Money, overcrowded jails and animal control are top issues facing Fresno County. That was the message at Thursday's annual State of the County address.
Debbie Poochigian said, "We still need to keep our eye on the fiscal ball and work with every department to stay in budget and we still have a lot to do, we are not of the woods."
Financially, the county says employee payroll remains a major cost. The board of supervisors is waiting to see how the state's new pension retirement plan initiative will affect the county.
"But we have moved forward," Poochigian said. "In January we did institute a new retirement tier which is for new employees only, but it will save us about $100 million over the next 25 years."
Another major concern is public safety, when it comes to AB109, the state's prison realignment law which sends parole violators to county jail, not prison.
Poochigian explained, "They're sending back people that should still be in prison and so we're just very concerned that our community is not as safe as it could be."
The board's top priority right now is get the last jail floor open.
"We are working diligently," Poochigian said. "It's going to cost us another $3 million if we can open the floor by the end of this year."
Additionally, the county has been tasked with finding a solution to care for stray animals. In a few days, the old county morgue parking lot will be turned into a temporary animal shelter.
"We did a contract with a private vendor and did save the county some money, actually we saved the county substantially," Poochigian said. "We will be ready for operations October 1st. We are mandated to offer animal control service."
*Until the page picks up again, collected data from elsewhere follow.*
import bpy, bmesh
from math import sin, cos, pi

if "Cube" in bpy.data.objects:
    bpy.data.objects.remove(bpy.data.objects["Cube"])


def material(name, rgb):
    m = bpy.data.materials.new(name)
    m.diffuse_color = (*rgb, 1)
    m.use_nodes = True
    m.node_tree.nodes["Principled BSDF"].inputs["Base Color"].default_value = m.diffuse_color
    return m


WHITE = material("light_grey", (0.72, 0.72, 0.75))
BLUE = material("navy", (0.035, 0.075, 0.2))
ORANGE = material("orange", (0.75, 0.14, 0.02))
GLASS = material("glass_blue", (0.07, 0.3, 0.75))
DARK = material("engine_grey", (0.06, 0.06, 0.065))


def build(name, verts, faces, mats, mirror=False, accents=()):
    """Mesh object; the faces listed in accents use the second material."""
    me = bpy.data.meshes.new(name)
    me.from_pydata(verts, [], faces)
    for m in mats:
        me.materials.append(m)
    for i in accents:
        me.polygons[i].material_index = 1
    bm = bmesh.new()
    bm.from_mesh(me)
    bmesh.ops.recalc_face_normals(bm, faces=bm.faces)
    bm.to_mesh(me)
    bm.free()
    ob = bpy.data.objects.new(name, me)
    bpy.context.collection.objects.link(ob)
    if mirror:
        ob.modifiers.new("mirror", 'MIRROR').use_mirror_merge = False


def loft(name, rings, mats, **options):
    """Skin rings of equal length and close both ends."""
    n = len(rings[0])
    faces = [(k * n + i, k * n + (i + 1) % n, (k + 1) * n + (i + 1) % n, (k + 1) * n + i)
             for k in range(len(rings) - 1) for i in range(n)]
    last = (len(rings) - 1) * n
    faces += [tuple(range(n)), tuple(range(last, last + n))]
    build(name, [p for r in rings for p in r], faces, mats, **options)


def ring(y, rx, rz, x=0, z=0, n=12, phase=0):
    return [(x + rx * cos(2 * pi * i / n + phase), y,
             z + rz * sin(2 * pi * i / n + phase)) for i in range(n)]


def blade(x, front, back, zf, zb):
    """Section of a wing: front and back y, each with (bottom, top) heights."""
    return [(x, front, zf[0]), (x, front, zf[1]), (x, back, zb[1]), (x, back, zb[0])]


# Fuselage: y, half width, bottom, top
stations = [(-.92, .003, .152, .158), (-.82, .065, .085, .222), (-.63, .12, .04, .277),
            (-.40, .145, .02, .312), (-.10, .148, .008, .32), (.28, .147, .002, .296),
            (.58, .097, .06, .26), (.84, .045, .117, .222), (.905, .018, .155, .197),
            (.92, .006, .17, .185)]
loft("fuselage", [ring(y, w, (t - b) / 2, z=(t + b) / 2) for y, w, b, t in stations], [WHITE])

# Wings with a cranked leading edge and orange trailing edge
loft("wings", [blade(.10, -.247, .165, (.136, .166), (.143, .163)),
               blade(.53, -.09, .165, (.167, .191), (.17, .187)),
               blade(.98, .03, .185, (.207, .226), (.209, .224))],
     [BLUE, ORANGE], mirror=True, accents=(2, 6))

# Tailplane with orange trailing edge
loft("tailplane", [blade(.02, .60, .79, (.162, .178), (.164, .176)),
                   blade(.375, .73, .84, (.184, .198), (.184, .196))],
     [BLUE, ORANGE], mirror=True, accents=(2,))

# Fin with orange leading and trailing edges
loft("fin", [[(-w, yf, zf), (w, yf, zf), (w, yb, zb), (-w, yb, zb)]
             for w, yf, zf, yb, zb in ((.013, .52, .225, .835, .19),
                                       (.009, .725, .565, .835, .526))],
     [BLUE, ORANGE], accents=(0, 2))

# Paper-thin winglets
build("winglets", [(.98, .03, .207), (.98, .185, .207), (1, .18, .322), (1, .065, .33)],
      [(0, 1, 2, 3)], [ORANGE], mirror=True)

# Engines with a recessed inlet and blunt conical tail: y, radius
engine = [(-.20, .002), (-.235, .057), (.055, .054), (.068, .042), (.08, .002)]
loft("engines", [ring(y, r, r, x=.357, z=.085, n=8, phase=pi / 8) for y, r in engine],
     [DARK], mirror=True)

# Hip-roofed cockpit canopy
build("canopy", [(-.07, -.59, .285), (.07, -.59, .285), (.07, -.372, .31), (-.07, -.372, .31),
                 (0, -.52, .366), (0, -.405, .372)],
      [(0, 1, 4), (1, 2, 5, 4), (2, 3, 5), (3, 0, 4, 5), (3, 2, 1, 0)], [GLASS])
Although the county faces a laundry list of challenges, leaders believe it is heading in a positive direction.